The highlights of my career have been many and unexpected. Every production is a highlight because it offers the most vital learning moments. I travelled to Africa and worked with young writers from across the continent and that was life changing. Similarly travelling to other countries and seeing my plays translated on stage in a completely different culture and language has been both thrilling and revealing. I have also travelled extensively to learn about play development models. Most recently I spend time in the US at play development centres across the country learning about writer-centred development models.
Some of the projects I am currently working on include a commission at Bell Shakespeare called Lake Disappointment, inspired by a body double; Furry at The Traverse in Edinburgh, inspired by a fox named Walter; and the screen play of Silent Disco which premiered at Griffin in 2011. My play M.Rock premieres at Sydney Theatre Company in June 2014. It’s about a gran who escapes Bexley and becomes a significant DJ force in European underground club scene.
Why do you do it?
I have to. There are stories that might not be told if I didn’t.
I gain pleasure from connecting with other artists or communities to research and create work.

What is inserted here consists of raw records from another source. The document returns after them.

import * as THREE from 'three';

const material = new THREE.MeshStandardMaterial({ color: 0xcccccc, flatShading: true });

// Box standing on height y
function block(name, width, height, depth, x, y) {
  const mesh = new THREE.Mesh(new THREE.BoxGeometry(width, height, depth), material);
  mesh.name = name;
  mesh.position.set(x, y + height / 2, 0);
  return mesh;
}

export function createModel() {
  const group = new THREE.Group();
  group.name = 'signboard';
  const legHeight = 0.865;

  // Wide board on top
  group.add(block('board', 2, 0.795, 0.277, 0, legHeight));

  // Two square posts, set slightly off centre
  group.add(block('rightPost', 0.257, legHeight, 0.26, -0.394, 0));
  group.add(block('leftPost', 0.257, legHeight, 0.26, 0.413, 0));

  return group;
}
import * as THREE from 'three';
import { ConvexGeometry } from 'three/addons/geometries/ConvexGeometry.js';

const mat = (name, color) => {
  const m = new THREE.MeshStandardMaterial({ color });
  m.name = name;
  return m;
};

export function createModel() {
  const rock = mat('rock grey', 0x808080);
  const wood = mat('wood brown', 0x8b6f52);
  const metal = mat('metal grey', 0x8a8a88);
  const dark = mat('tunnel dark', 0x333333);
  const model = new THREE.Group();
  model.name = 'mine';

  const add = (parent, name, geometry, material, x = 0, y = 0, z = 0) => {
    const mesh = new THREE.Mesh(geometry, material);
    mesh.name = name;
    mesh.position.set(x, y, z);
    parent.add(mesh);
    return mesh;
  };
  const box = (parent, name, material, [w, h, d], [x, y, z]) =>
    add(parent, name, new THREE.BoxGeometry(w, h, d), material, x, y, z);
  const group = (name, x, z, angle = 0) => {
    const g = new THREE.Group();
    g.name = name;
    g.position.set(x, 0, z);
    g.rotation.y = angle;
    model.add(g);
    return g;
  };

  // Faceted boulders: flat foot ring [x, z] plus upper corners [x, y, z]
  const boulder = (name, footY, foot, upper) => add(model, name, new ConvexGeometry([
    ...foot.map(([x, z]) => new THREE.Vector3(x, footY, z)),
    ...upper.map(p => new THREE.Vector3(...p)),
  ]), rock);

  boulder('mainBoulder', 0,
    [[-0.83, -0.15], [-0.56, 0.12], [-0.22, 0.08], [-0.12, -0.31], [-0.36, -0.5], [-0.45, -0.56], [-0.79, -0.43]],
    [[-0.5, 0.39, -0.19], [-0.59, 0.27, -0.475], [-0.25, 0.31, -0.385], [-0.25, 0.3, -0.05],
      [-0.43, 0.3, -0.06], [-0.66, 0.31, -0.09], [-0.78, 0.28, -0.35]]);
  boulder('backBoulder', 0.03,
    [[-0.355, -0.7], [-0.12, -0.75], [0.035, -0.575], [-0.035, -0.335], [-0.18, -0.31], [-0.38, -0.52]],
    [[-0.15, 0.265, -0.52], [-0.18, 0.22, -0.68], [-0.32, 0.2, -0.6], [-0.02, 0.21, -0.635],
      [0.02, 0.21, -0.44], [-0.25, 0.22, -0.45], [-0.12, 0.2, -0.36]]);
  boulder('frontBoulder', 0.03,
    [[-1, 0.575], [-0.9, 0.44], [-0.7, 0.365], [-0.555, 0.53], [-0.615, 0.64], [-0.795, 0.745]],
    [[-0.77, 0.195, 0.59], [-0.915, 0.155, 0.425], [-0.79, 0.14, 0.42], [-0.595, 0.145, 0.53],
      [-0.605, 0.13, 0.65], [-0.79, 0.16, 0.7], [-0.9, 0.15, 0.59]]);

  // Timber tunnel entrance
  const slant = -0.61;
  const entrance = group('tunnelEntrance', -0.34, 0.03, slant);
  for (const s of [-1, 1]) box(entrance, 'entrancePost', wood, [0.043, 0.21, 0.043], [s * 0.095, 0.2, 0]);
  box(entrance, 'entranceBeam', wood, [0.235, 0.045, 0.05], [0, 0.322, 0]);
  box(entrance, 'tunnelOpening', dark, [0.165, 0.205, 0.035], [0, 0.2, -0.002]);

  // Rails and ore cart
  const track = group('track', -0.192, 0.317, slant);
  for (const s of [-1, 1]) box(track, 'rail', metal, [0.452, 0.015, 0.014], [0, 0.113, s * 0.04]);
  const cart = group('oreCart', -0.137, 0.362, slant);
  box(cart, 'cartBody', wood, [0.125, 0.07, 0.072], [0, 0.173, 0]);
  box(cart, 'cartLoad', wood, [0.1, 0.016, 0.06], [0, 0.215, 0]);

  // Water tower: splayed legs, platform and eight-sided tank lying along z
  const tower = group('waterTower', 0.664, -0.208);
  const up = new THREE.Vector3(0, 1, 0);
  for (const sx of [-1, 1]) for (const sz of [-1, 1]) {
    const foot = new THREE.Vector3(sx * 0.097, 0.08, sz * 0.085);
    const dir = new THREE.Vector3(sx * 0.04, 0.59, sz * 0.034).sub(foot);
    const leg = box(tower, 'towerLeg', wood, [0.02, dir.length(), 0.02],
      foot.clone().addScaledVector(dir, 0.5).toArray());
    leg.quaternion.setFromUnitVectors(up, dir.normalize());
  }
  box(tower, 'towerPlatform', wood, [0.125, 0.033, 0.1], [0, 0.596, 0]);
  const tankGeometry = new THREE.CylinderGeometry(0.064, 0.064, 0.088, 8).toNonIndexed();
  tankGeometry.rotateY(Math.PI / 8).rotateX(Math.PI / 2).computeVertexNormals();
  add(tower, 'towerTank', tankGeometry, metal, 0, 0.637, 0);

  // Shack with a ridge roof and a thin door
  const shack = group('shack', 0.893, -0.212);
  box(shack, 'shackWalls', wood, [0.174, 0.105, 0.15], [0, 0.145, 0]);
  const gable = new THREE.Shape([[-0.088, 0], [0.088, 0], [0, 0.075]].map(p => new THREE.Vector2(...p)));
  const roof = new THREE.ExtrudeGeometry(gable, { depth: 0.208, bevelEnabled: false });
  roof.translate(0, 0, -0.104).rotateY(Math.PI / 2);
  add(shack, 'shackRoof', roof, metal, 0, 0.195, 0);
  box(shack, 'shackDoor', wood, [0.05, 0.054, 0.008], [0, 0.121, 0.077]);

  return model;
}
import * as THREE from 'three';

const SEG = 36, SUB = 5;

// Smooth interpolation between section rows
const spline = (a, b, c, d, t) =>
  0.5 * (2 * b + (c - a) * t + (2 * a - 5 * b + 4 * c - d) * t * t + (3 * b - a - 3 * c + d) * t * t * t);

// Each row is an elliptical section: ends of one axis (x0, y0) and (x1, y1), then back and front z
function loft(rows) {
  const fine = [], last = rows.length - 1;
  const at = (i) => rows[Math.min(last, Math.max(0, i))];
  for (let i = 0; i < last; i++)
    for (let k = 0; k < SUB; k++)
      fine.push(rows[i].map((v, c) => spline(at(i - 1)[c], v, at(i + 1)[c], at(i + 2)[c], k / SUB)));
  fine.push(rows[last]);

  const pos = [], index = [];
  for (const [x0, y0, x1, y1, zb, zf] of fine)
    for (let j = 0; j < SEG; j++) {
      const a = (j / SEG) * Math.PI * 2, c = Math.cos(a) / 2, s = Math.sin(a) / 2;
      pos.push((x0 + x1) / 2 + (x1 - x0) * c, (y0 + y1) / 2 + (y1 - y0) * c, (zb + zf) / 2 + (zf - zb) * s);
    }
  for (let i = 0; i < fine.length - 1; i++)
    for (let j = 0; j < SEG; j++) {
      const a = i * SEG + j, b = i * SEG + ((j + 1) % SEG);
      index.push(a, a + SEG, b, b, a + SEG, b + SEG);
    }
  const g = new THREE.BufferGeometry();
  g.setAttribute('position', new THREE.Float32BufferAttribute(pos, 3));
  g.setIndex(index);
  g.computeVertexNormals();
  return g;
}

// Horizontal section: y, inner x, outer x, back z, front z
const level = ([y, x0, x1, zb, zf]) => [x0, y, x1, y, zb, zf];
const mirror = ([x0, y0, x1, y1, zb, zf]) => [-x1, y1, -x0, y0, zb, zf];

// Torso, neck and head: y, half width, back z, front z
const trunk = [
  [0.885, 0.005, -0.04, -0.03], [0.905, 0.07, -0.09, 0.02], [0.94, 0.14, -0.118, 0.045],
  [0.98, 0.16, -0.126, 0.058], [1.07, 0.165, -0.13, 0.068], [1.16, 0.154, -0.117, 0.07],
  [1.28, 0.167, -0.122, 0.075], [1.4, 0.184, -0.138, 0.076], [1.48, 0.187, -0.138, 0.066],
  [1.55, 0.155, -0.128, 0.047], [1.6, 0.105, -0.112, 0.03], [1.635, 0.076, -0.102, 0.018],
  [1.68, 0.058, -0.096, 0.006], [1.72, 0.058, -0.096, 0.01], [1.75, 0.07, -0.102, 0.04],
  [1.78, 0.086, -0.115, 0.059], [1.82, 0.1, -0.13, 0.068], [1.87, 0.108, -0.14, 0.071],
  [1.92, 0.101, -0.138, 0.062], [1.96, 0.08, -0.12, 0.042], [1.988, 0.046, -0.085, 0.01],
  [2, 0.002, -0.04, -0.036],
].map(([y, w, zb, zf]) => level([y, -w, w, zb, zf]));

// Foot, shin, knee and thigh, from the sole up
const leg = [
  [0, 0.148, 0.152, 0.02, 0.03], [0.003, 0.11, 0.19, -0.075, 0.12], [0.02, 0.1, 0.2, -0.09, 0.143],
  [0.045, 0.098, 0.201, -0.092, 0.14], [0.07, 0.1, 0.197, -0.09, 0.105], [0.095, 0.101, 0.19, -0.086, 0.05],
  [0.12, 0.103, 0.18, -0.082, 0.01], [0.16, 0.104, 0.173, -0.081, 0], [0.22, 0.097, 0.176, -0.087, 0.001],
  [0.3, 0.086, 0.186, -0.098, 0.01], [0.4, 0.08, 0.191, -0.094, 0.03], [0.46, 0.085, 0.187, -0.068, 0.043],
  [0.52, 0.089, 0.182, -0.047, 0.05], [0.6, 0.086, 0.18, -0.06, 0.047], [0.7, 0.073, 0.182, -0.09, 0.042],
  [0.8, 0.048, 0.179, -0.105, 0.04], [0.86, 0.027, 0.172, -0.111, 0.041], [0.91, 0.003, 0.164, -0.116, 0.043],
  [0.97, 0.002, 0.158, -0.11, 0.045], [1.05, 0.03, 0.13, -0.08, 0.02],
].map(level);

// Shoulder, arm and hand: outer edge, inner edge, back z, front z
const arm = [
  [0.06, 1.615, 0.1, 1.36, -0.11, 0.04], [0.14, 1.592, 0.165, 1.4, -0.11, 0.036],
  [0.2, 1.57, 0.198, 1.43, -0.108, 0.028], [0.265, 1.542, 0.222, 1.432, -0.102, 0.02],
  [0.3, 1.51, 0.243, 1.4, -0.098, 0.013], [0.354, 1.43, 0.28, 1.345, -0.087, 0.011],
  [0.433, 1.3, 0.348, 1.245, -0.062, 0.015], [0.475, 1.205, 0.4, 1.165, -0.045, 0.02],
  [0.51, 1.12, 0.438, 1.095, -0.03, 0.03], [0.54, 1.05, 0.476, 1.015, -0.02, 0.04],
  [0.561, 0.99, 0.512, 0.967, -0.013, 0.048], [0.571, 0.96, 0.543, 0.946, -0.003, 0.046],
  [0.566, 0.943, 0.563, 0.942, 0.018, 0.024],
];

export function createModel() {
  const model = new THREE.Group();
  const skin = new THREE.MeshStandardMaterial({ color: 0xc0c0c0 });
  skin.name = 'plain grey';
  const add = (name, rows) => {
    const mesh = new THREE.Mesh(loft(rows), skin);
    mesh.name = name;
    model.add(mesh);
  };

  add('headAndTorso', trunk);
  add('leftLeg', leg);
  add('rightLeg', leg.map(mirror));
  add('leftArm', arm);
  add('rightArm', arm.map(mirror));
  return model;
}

Most recently I have been researching two projects which have led me to connect with people from two communities opening up whole new worlds to me. For AlieNation I interviewed a range of Australians who claim to have been abducted by aliens. For my Furry project I interviewed people in Canada and the USA who identify closely with animals and adopt a persona [or fursona] of an animal and identify as part of furry community.
Production shot for Griffin and atyp’s 2011 production of Silent Disco, by Lachlan Philpott. Photo by Brett Boardman.
What are you most looking forward to, and what are you hoping to achieve during your year as a Griffin Studio artist?
My first professional production was Silent Disco produced by Griffin/atyp and Hothouse in 2011 and it changed my life. I want to make a contribution to Griffin because I strongly believe in the company’s pivotal role in the ecology of our culture. I want to support Lee’s vision to make exciting Australian theatre that connects to a wide audience and helps them to make sense of the society in which they live.
Personally, I never want people to know what to expect from me as an artist. If they can predict what I will do it might be time to try making pastries or body bags. So I hope the Studio can challenge me. My passion is strong and so is the fire in my gut. I seek opportunities for inspiring exchange with other artists, new collaboration and ways for me to keep my own work and perspective on the theatre fresh and fluid.
Without trying to sound too tragic, I am looking to belong somewhere for a while. Since my dog died, I spend way too much time talking to myself at home. I want to get dressed up and go somewhere on the train. I want to bake some muffins to bring in and eat and be a part of conversation about theatre or sneakers or last night’s disastrous date. I’m looking for interaction and the stimulation that comes from speaking and listening to others and working with them in many different ways.
Lachlan Philpott, January 2014